Let us welcome you to the official website of Kishegyes settlement!
Kishegyes lies in the heart of Bacska, on the two sides of the river Krivaja, embraced by the Telecska hills, half-way between Újvidék/Novi Sad and Szabadka/Subotica. The number of its inhabitants reaches 5800, mostly of Hungarian nationality but Serbs and Gypsies live here as well.
The name of the village appears for the first time in history in 1462 when king Mátyás presented his mother, Erzsébet Szilágyi with several farmsteads around Szabadka, Hegyesthwrol being one of them. The majority of the ancestors of those living here today arrived in the spring of 1769 from Szentandrás in Békés county. Our church, erected in honor of St Anna was consecrated in 1788. During the resettlement, the village was built along the Krivaja (Bácsér); in the beginning 170 people lived here. On 14 July 1849 it was near the village that Richard Guyon defeated the outnumbering army of governor Jelasics, and thus fought the last victorious battle of the Hugarian War of Independence.
In the past, the agricultural estate, the metal-processing factory and the brickyard have been of major importance. Today our state enterprises are privatized. Many local entrepreneurs are managing their businesses well. Our village has a kindergarten, an elementary school, a library and a health centre. The careers of many writers, artists, actors, musicians and journalists have started in the village. Lajkó Félix and Rúzsa Magdolna have also started their careers in Kishegyes. The prime mover of the cultural life is the Petőfi Sándor Community Centre. The football, chess and women’s handball sections are currently active within the Egység (Unity) Sport Association. Our annual programmes are the Dombos Fest, the Anna-days and the Csépe memorial day. The Szó-beszéd, the newspaper of the local citizens is issued on a monthly bases. Our volunteer fire brigade has a 140-year-long past. Several non-governmental organizations function successfully in the village.
The history of the village
Kishegyes lies in the middle of Bácska, in the caldron surrounded by the Telecska hills. It forms a municipality together with Lovćenac (Szikics) and Bácsfeketehegy. It is one of the smallest municipalities of the Autonomous Province if Vojvodina, it has an area of only 181 km2. Its residents are Hungarians, Montenegrins, Serbians and other nationalities.
The village called Hegyes appears for the first time in a document in 1476, without naming the shire, when the estates of the Maróthi family in the region of the Tisza river were counted.
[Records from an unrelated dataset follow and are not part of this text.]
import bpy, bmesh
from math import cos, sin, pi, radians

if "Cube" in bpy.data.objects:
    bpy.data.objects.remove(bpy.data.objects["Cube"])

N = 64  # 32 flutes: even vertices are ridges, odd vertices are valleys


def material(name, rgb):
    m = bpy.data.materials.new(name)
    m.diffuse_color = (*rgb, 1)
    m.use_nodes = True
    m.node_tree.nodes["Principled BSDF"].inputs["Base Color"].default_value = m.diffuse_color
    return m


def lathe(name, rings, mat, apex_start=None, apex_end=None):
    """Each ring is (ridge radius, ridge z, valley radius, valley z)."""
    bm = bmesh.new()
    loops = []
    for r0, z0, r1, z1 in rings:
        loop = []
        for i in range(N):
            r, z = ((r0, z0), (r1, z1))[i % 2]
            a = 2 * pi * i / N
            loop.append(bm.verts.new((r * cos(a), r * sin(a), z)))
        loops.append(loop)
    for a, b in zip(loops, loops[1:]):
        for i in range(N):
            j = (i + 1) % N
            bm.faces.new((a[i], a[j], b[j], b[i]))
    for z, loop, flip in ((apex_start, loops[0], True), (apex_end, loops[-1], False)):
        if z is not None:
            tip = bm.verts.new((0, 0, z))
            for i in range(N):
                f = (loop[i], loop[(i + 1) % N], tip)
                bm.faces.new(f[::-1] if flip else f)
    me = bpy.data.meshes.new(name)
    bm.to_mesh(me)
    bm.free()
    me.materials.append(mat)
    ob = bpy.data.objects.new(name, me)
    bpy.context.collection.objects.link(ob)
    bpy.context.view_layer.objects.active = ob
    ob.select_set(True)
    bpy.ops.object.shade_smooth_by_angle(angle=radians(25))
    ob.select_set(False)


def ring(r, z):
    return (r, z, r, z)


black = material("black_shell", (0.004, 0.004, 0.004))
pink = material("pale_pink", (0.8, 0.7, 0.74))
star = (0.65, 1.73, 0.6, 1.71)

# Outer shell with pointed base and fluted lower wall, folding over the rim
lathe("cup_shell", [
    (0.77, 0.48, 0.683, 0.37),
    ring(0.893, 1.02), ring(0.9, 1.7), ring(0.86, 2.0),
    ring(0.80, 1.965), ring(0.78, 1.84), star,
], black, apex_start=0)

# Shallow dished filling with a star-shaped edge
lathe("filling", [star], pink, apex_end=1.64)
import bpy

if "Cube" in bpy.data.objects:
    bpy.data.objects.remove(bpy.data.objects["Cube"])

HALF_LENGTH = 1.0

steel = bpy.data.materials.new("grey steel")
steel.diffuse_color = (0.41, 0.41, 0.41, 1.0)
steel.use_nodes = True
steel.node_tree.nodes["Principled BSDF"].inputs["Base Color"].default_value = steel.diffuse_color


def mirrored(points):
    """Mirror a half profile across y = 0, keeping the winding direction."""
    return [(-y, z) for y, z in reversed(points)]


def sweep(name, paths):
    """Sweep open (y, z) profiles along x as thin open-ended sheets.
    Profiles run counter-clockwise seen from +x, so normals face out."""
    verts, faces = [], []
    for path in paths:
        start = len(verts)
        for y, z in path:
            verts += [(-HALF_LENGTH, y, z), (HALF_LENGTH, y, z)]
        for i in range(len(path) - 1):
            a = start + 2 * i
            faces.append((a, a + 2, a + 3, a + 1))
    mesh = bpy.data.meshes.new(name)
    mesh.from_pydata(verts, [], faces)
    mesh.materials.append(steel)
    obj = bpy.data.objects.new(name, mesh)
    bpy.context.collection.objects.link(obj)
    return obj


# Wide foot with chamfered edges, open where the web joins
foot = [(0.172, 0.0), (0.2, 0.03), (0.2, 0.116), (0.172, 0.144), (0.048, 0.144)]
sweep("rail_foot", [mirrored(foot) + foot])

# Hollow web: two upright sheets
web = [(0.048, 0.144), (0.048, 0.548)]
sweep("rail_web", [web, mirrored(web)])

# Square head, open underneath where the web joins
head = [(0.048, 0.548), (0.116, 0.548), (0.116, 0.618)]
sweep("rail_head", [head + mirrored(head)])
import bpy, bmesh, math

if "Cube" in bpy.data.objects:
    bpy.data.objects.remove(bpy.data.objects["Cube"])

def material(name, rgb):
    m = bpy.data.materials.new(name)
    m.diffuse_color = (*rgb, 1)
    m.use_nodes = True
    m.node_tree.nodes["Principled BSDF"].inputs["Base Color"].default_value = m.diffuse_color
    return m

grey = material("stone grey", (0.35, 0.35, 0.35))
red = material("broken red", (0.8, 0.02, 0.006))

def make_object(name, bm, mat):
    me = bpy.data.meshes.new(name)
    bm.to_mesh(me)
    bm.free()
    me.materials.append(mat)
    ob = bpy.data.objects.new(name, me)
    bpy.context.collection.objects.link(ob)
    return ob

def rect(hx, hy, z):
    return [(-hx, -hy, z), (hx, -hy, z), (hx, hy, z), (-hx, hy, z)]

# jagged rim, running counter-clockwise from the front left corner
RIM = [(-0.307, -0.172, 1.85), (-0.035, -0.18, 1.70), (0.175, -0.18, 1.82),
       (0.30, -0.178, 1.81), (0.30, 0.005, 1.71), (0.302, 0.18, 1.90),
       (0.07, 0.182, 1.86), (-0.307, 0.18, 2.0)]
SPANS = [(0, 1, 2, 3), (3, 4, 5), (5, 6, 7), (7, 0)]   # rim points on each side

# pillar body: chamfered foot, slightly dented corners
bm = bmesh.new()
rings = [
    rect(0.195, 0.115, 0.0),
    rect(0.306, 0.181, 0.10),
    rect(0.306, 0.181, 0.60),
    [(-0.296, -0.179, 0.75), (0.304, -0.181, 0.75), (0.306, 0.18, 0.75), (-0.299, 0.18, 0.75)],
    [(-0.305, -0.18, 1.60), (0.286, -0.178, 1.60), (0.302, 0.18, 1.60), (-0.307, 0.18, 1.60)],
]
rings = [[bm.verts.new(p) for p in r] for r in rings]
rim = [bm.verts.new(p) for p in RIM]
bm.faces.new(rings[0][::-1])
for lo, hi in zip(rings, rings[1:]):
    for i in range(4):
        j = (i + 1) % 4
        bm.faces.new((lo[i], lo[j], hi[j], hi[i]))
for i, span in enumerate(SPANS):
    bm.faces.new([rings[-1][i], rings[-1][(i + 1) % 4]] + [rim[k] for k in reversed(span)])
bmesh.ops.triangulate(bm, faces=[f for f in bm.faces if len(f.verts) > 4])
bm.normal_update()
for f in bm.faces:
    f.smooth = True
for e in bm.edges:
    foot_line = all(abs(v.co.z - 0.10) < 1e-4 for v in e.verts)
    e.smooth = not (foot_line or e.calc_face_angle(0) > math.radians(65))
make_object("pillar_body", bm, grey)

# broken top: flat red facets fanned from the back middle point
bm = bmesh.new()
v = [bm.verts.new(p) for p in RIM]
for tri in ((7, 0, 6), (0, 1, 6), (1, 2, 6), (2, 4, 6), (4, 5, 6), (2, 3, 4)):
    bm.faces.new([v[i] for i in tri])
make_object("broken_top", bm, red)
In this list, there are: Szegegyház, Feketeegyház, Ket-Sopronya, Kutas, Nagyhegyes and Kishegyes. It can be concluded from the position of the other villages that Nagyhegyes and Kishegyes were beyond doubt situated in the place of what is today Kishegyes. However, there is a document from 14 years before, which mentions a farmstead called Hegyesthurol. On 16 February 1462 King Mátyas gave the settlements listed in the document as a present to his mother, Erzsébet
The Church of Saint Anne
The village got its first house of prayer in 1771, and in 1788 the squire and the chamber built the church. It was erected in honor of Saint Anne, it is 35 m long, 13 m wide, its tower is 35 m long, and its whole area is 526 m2. Its organ, which is still in function, was made by István Kovács from Szeged. The church has undergone several reconstructions. The last major reconstruction was in 1939, when the side-altars and the pulpit were put to their present place.
Apart from the main altar, there are three side-altars, built in a simplified Baroque style